Creative Arts Therapy
The Joan Fenichel Therapeutic Nursery (JFTN) prepares children for academic and social success. That goal is at the heart of our Creative Arts Therapy program. Our art and dance/movement therapists work with teachers and clinicians to tailor art experiences to each child's needs. These projects encourage healthy social, emotional, cognitive and physical development.
Like speech-language therapy, art therapy enhances communication skills. However, creative art therapy also adds a strong socialization benefit. Speech-language therapy, for example, is typically a one-on-one session. But creative arts therapy is often about social engagement, cooperation, positive self-expression and understanding physical boundaries. Creative arts therapy brings an important balance to the school day.
Parents get to participate in creative arts therapy activities as well. At special events, like Multicultural Day and Sibling Day, families collaborate on art projects. These are opportunities for parents and children to discover new ways to communicate with each other.
The Creative Arts Therapy department is also an important bridge to the community. Most recently, our partners at TD Bank have presented projects by JFTN students. We also partner with top tier schools like Pratt Institute, NYU and The School of Visual Arts to develop special projects. Interns from these schools work with children under the supervision of our full time therapists. Through these partnerships, JFTN helps ensure future generations will receive top quality therapeutic care in New York City.
The Art of Parenting

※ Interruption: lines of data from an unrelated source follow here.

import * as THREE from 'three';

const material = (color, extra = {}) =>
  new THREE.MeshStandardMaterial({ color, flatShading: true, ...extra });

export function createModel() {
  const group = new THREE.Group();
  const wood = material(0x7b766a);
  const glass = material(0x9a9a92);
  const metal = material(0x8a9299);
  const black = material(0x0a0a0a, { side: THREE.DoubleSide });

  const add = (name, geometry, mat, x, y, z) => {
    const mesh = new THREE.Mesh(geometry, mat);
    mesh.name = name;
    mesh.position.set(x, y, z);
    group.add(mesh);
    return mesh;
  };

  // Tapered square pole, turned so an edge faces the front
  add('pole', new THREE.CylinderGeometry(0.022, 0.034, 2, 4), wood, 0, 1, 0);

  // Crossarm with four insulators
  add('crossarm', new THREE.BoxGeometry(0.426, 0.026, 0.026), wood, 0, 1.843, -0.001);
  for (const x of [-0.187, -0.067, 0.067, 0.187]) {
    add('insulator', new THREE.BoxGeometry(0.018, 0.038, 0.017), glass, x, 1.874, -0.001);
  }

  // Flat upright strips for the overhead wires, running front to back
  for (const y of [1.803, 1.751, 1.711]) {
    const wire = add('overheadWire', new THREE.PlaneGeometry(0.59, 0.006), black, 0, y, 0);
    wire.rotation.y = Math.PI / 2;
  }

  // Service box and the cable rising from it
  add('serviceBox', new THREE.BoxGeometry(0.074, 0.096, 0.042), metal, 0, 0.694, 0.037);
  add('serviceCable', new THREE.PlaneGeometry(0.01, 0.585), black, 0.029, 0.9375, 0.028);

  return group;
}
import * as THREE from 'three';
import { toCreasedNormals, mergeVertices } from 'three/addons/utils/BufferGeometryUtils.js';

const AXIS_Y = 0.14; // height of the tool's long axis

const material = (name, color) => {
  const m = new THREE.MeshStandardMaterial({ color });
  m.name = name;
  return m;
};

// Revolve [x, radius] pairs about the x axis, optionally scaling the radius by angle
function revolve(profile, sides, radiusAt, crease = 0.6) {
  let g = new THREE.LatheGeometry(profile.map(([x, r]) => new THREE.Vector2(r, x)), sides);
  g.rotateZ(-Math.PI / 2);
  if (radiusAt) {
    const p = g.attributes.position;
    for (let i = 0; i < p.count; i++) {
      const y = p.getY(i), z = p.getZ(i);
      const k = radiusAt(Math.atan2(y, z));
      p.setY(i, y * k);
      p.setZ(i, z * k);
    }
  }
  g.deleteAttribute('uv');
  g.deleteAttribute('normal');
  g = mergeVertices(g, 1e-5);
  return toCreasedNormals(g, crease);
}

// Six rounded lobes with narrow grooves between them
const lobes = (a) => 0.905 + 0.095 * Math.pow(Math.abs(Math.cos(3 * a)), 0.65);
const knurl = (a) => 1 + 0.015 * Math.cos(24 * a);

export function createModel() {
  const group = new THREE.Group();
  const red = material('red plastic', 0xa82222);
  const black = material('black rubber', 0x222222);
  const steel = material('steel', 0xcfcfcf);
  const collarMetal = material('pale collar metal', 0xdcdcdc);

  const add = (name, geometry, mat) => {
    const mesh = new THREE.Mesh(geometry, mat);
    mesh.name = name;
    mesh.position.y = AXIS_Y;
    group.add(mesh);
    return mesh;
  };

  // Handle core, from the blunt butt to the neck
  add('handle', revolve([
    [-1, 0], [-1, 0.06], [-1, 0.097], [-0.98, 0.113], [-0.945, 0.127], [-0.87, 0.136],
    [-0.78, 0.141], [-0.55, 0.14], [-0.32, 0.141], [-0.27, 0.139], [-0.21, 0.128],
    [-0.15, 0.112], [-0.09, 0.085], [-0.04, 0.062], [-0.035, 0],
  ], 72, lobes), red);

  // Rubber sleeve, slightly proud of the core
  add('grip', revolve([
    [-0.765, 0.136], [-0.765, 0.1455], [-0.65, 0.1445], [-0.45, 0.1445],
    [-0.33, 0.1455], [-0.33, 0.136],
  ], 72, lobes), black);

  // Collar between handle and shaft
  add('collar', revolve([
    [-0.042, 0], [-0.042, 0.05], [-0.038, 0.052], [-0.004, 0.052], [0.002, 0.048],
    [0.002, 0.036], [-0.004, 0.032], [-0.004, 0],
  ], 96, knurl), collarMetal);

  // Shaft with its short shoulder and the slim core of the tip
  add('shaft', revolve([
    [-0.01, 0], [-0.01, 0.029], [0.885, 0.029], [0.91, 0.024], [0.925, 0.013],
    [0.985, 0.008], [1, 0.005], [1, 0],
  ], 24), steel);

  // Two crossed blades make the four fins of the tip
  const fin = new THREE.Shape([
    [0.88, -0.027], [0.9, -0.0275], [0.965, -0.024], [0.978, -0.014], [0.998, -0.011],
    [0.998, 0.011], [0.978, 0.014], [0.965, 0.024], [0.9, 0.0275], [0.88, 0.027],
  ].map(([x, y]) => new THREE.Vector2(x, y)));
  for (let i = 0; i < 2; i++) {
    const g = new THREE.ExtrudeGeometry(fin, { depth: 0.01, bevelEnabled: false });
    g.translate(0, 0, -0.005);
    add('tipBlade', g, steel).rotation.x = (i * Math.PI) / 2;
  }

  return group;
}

Each Friday morning our creative arts therapists welcome parents to our Art of Parenting Group. Parents and their children team up to work on art projects and take part in dance/movement exercises. Our therapists and interns guide sessions and encourage further exploration at home. These meetings are a lot of fun, and they give families a chance to connect with each other in new ways. We provide all the materials for each session. Parents and kids use everything from paper and pencil to homemade play-doh and photos for collages. Children lead the way, and parents get a chance to relate to their child through non-verbal communication.